September 15 - January 6, 2019
Essenhigh is known for her experiments with enamel paint, traditional oils, and printmaking in her fantastical images of the everyday, both urban and rural. Essenhigh s large-format paintings are filled with otherworldly expression; ghosts and gods, monsters and maenads carry Essenhigh's portrayal of the 21st-century human from her brush into the viewer's imagination.
October 27 - March 3, 2019
Curated by Hans Ulrich Obrist, do it began in Paris in 1993 as a conversation about how exhibition formats could be rendered more flexible and open-ended. This discussion led to the question of whether written instructions by artists, as a point of departure, could be interpreted anew every time they were enacted. Nearly 20 years later, do it has been featured in at least 50 different locations worldwide. Each do it exhibition is uniquely site-specific because it engages the local community in a dialogue that responds to and adds a new set of instructions, while it remains global in the scope of its ever-expanding repertoire. This open exhibition model has become the longest-running and most far-reaching exhibition to ever take place, giving new meaning to the concept of the "Exhibition in Progress."
|Watanabe: Japanese Print Envoy
December 15, 2018-March 10, 2019
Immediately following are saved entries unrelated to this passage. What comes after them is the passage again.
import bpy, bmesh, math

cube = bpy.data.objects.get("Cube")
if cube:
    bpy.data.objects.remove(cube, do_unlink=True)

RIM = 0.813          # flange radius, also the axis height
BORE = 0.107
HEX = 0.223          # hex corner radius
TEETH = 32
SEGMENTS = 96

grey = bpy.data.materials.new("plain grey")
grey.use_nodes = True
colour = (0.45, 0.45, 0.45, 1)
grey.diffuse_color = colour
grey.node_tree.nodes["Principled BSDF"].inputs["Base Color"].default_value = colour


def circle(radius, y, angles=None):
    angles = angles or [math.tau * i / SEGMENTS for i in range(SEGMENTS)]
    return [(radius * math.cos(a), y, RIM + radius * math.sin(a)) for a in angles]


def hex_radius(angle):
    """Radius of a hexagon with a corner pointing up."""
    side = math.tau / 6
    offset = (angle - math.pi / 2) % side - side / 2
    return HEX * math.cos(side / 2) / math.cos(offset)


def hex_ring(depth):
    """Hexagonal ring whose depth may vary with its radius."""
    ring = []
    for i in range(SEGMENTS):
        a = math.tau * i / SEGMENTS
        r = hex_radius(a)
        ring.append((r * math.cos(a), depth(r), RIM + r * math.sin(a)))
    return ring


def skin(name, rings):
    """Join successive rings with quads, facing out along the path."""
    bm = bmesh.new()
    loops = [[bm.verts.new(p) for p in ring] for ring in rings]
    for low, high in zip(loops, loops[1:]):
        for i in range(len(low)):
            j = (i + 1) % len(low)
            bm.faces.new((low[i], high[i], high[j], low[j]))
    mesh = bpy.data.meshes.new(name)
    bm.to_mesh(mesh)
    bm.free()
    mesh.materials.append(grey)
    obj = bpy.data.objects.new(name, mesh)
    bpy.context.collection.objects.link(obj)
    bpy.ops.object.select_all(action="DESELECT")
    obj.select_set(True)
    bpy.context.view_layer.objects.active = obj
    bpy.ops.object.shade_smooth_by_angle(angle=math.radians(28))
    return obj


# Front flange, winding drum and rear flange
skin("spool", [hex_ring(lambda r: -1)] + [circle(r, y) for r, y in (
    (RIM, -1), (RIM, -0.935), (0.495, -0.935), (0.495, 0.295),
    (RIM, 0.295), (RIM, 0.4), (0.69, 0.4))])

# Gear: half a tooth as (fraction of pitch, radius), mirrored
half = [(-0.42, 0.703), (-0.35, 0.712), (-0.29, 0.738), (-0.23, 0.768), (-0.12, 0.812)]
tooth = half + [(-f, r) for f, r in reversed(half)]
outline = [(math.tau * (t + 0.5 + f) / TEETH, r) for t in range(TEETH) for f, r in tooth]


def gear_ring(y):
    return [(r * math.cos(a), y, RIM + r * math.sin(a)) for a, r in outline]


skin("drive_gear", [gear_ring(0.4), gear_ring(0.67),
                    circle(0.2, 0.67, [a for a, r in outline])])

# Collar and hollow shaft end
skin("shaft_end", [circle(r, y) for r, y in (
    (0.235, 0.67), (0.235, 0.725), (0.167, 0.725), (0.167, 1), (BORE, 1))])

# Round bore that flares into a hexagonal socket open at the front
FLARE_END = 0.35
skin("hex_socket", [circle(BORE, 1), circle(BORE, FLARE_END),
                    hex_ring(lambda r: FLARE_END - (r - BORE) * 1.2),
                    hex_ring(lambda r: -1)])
Japanese publisher Shozaburo Watanabe started his business in the early 20th century, studying the traditions of Japanese woodcuts and hiring printers who could master the old techniques. To distinguish his prints, he hired designers capable of combining traditional subjects with the new style. Like the prints of the previous century, his were colorful images of Japan's people and natural beauty, but with a fresh, western-influenced style to appeal to European and American art-lovers. His leadership established a new aesthetic in the print market.